Can you see them? Then, I kept manually focusing, so any fencing wouldn’t interfere with my intended subject, and zoomed in on them, one and two at a time, through the links.

_MG_5545 _MG_5548

Sitting in my backyard, I notice the flash of white of a Matilija poppy peeking through the other foliage in the garden. I decide to take the shot through the other foliage, which is out of focus, and thus creating a frame of sorts for the poppy.

matilija copyA hummingbird is flying around a sage bush searching for nectar, so I focus on the area using manual focus and capture it. Pre-focusing on the spot the subject is expected to appear is a technique to use to help you get the shot.

hummingbirdThe pre-focus technique will work for sports, dancing, anything where the subject is in motion and is in a fairly predictable location. Simply focus on the spot the subject is expected to appear using the focus ring in manual focus and take the shot once the subject enters the frame.

Now you are ready to take on some difficult shooting situations and conquer them!

~ Susan

Using Catherine’s lovely alliterative terms from last week,

Précis:
The camera doesn’t always get it right in auto modes. Certain situations, such as low light, low contrast, moving subjects and subjects behind another object, are best approached with the lens in manual focus rather than auto focus.

Practice:
Familiarize yourself with your lenses and the manual focus ring on them (it is different from the ring you turn on a zoom lens to zoom in and out.) Think of situations where you have had trouble focusing in auto-focus. Go out of your way to put yourself in those situations this week.

Play:
Get creative in low light or shooting through objects.
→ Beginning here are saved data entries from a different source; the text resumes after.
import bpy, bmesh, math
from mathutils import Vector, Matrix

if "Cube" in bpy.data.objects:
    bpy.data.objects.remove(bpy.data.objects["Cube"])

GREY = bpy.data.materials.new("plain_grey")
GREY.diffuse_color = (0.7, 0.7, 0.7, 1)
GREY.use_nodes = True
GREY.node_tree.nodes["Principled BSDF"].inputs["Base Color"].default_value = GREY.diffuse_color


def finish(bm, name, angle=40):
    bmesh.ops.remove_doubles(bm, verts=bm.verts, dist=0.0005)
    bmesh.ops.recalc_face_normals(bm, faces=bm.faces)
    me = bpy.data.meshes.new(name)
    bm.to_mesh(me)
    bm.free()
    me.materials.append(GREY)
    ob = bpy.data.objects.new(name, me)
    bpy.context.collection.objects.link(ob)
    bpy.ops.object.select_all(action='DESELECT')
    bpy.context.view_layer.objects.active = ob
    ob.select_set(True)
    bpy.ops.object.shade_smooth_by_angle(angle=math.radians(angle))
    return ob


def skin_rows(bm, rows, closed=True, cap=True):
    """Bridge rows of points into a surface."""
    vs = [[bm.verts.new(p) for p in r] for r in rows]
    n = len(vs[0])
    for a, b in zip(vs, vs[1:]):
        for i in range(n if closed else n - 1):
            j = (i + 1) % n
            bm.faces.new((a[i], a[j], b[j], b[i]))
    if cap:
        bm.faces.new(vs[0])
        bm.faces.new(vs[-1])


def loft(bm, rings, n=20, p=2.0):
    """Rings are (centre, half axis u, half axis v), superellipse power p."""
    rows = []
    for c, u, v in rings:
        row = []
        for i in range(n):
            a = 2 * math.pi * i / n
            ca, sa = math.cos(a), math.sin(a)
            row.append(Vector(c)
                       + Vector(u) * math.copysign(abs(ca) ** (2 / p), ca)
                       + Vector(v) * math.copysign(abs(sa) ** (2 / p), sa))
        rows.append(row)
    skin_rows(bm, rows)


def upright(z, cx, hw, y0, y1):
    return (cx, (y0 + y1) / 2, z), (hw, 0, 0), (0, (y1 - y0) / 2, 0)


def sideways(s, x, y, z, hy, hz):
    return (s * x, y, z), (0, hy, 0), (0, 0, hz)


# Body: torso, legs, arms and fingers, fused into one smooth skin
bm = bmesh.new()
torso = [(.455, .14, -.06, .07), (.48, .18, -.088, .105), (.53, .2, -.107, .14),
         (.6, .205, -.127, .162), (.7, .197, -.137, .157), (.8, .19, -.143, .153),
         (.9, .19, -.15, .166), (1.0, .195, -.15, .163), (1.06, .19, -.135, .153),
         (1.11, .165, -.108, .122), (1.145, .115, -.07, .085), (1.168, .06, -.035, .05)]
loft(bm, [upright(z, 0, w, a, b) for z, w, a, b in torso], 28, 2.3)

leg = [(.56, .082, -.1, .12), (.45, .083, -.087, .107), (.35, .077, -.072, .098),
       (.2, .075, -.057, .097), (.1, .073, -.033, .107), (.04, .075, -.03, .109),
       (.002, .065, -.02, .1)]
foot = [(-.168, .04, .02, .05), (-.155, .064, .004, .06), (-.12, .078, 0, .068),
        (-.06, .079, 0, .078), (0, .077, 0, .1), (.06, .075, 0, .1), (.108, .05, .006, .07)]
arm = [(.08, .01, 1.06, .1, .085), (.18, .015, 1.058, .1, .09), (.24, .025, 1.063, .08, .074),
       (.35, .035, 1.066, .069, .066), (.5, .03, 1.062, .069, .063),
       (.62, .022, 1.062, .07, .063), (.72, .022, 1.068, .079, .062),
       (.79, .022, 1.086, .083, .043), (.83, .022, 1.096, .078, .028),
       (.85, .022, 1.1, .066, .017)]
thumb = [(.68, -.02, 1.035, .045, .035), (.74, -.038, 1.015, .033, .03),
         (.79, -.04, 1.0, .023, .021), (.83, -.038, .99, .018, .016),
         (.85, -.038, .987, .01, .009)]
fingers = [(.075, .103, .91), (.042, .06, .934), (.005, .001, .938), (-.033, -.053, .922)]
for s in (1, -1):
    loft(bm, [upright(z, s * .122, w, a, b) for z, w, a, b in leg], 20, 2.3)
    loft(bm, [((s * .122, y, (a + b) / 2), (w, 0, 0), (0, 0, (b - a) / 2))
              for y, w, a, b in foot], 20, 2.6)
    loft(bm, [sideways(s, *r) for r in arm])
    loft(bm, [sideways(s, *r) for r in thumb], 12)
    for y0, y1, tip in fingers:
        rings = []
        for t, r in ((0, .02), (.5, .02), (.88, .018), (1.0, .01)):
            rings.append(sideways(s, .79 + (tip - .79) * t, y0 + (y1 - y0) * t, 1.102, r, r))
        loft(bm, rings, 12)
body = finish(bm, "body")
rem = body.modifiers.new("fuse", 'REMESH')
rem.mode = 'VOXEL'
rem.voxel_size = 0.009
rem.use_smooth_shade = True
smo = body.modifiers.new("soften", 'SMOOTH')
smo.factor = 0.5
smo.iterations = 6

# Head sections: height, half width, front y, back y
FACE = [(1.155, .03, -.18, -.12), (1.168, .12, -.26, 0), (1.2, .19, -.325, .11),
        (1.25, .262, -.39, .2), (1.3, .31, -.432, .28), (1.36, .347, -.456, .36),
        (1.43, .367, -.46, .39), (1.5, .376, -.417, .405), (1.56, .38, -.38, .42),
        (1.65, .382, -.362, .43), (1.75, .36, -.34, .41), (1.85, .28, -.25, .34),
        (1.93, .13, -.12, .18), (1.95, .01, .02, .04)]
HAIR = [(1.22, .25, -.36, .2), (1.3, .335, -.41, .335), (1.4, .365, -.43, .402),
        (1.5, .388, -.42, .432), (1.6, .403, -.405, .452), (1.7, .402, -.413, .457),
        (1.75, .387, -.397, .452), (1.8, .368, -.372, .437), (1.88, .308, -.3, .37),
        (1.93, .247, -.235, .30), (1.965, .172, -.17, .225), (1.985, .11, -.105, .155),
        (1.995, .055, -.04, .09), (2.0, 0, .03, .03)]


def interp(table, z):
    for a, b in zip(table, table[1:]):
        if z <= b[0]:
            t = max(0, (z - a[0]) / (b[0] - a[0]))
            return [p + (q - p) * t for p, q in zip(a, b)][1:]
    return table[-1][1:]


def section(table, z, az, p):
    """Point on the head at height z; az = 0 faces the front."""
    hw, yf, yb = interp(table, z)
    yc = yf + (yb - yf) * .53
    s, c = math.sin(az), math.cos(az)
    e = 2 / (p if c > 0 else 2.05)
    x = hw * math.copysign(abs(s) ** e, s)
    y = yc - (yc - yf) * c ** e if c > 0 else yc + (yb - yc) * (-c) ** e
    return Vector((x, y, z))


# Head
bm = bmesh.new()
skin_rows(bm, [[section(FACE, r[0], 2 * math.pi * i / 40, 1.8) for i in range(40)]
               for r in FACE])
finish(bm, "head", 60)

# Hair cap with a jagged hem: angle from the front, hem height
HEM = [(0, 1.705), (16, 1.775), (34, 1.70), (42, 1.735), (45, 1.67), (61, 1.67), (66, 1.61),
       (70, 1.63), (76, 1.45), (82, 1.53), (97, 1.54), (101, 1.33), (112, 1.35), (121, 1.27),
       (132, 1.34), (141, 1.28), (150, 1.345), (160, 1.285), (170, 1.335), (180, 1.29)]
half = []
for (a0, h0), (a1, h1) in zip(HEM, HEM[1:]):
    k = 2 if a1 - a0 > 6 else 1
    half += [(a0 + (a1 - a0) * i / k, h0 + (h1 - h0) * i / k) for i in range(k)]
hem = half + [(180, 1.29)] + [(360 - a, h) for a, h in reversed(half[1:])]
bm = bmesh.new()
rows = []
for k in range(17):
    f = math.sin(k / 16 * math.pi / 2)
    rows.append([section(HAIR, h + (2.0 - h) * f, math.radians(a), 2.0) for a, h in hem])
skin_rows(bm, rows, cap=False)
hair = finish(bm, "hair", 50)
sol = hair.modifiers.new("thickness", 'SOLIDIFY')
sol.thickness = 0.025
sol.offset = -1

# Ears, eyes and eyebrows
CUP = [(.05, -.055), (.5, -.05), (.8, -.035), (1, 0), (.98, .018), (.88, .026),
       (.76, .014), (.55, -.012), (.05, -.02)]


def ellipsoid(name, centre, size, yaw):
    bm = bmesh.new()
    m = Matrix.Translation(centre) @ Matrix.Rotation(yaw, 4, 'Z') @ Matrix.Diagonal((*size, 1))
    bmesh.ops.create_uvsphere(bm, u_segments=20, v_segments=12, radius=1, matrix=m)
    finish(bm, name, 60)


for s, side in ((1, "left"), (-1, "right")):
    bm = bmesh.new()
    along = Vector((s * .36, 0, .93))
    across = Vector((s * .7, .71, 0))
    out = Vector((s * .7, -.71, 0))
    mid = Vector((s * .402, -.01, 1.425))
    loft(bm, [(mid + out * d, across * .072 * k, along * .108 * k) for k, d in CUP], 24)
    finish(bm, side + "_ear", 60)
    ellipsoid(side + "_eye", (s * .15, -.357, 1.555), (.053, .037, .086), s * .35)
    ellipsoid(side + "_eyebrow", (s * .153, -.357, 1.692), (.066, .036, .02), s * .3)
Take a portrait in candle light or in a garden search out a flower or fruit hiding behind leaves and see if you can capture it through manual focusing.